(GitHub Repo: https://github.com/alulema/SudokuSolverNet)
I was revisiting a couple of basic AI concepts: Depth First Search and Constraint Propagation, and I found a very good explanation by Professor Peter Norvig (Solving Every Sudoku Puzzle), I just want to add a couple of simple explanations for a better understanding of the concepts.
This technique is used to reduce the search space and make the problem easier to solve. In Sudoku domain, it means following the game rules and define the possible solutions to assign to each box in the table.
The idea is to reduce the possible values to be assigned to a box. Just let me redefine the concepts for a better understanding.
We have 81 boxes in the puzzle
Each box will be into 3 different units, each unit contains 9 boxes, each of them have different values, from 1 to 9.
Each peer contains 21 boxes, and the box’s value cannot be in any other element of this peer.
Considering this 3 concepts, the puzzle should be seen in this way:
This strategy consists in seen the only choice to be accepted by a box in a unit. This helps to reduce the options in Elimination.
In the following image, we can see that number 4 can be assigned to only one cell.
First Depth Search
This strategy will be applied after Constraint-Propagation, and considering it didn’t find a solution. It will be more CPU demanding, but it is the actually a basic approach; it doesn’t prune any options at all.
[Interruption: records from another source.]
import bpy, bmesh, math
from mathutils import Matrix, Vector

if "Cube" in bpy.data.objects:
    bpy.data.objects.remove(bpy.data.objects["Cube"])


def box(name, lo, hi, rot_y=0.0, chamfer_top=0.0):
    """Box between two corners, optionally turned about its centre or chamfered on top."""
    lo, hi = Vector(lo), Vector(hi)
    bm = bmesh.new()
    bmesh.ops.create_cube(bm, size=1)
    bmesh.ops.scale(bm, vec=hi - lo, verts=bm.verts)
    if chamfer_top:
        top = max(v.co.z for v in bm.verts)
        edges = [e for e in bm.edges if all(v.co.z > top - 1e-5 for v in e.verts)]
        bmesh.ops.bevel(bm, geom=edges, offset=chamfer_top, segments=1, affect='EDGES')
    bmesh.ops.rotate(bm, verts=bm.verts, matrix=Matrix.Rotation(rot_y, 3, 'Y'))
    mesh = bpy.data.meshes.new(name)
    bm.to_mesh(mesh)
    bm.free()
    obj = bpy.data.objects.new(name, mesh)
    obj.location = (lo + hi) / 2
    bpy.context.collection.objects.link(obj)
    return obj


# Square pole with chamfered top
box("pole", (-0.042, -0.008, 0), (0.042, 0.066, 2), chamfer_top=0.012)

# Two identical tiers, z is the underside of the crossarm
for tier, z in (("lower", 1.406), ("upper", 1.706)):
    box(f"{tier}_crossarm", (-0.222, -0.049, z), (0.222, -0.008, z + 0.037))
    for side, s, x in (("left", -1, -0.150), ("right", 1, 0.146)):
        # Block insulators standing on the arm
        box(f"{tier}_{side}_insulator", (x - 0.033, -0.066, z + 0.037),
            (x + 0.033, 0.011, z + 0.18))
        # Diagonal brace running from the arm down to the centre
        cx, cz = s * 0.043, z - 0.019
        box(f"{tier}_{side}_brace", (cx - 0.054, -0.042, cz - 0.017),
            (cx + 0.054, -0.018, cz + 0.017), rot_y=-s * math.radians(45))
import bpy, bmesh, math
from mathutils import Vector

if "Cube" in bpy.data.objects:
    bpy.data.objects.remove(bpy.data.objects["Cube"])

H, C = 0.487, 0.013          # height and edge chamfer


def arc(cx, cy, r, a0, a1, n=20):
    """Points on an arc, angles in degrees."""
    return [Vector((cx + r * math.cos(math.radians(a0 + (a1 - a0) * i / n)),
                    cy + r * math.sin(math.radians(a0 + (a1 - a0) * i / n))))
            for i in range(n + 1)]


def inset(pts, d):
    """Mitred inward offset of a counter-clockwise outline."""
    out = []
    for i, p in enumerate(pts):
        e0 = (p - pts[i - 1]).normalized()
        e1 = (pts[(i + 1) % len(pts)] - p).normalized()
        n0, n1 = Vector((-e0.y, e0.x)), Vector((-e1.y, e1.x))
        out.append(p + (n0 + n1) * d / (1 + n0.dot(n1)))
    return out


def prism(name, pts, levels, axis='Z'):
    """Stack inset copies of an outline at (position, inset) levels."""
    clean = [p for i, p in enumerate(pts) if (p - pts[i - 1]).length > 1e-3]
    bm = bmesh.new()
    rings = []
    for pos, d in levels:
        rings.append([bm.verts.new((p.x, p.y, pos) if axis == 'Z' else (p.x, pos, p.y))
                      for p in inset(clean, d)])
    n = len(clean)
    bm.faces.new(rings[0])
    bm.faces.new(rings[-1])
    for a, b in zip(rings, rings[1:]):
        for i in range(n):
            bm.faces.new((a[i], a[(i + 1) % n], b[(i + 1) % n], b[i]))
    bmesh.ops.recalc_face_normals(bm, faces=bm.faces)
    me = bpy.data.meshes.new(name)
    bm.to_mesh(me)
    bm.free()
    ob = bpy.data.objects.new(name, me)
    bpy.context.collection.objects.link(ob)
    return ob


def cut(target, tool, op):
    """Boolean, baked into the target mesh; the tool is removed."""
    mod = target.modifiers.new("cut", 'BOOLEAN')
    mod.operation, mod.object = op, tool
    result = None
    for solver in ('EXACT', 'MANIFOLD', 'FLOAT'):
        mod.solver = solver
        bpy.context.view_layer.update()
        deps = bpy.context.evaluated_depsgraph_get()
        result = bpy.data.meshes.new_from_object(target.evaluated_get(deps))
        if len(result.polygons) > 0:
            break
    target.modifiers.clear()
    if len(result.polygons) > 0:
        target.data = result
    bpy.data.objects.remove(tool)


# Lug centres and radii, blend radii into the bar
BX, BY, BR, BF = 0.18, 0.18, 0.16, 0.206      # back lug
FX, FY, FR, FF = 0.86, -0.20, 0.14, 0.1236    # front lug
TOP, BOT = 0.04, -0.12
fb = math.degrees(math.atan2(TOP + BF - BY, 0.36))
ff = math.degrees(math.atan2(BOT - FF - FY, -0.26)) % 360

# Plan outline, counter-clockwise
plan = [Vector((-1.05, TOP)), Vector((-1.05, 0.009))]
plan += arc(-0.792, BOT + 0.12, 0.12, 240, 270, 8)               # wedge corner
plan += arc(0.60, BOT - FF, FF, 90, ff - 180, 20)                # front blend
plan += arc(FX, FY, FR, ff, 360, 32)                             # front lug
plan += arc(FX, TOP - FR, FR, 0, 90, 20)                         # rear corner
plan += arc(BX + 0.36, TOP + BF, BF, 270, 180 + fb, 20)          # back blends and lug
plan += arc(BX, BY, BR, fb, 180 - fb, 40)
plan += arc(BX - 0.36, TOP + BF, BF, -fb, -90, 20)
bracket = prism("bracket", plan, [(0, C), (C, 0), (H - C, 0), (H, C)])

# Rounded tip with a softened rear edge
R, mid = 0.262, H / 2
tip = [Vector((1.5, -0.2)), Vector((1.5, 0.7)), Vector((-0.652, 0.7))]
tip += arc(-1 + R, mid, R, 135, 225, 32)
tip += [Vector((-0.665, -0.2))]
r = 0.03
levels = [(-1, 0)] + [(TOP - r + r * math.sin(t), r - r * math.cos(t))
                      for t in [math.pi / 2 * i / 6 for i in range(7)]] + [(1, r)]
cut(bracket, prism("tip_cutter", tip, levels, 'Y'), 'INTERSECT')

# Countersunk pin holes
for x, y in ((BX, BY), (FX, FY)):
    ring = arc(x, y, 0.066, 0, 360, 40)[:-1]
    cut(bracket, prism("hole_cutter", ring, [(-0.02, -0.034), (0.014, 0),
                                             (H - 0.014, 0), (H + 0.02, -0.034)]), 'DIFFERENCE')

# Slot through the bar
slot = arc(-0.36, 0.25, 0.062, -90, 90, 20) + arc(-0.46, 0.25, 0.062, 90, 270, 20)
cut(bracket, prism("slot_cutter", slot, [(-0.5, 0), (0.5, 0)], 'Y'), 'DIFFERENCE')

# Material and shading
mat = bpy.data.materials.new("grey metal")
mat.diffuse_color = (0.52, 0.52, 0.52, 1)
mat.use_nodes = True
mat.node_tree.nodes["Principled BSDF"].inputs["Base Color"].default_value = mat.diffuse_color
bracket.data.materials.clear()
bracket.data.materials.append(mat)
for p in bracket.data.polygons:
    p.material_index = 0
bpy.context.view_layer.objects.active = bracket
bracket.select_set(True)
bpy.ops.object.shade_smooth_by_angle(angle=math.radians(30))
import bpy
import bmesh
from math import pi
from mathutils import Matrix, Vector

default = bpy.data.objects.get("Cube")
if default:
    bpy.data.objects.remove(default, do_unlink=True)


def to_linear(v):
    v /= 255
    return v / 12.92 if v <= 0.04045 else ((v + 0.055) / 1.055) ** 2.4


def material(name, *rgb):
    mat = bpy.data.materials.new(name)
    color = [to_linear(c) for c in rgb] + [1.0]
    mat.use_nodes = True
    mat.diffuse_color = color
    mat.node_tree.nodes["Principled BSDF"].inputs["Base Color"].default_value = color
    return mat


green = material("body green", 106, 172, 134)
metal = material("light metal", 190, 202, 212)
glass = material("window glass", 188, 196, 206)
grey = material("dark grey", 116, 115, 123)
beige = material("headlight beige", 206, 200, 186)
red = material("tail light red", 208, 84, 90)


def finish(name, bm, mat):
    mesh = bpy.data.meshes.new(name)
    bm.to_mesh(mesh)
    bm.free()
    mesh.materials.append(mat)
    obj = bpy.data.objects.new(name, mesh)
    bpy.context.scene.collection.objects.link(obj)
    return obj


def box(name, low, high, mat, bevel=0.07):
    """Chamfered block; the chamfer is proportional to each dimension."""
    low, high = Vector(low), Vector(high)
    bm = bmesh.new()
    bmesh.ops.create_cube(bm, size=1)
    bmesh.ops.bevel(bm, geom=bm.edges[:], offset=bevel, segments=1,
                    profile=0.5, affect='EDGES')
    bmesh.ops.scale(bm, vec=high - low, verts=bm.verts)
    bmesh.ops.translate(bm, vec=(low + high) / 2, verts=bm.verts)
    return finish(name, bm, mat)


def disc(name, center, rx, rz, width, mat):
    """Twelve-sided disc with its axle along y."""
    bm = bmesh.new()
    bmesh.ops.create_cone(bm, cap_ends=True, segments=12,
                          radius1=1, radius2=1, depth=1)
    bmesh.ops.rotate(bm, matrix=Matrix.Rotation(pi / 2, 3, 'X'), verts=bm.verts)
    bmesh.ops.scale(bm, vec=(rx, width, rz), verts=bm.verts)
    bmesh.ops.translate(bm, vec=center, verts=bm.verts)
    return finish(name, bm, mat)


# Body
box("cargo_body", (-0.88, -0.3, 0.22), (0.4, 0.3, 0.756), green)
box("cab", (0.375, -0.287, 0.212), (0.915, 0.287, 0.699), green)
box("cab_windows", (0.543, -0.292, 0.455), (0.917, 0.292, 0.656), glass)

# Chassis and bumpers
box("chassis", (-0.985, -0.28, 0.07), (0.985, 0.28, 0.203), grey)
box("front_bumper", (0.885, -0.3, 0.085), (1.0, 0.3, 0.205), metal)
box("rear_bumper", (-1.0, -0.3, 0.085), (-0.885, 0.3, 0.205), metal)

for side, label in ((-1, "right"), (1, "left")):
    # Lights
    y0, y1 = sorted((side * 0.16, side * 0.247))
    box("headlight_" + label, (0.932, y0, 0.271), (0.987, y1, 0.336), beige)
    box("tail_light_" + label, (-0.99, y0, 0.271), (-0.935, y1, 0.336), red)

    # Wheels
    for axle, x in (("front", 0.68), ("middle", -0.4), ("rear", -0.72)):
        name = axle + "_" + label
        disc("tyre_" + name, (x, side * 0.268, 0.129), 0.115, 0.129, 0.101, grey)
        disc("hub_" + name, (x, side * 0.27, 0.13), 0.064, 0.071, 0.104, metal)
The only check it makes is that all the assigned values so far are consistent with each other.
This strategy can be described as a tree, where we try possible solutions by assigning the possible options to a box and checking one by one if it solves the puzzle re-applying Constraint-Propagation again with this testing value.
By using First Depth Search, this tree is navigated in the following order:
You can think each leaf of this tree as:
“Will it solve the puzzle?”
In sudoku, we are going to start with the box with less options to be solved.
For example, in this unit, we can start with box with 56 as the probable choices, then we try to solve the puzzle with 5, if it is not solved we try with 6, and so on.
Professor Norvig implements the algoritms in Python, I’ve done this in C# as I consider C# is a little bit more clear than Python to understand how it works (it is just my opinion, maybe you find Python more clear).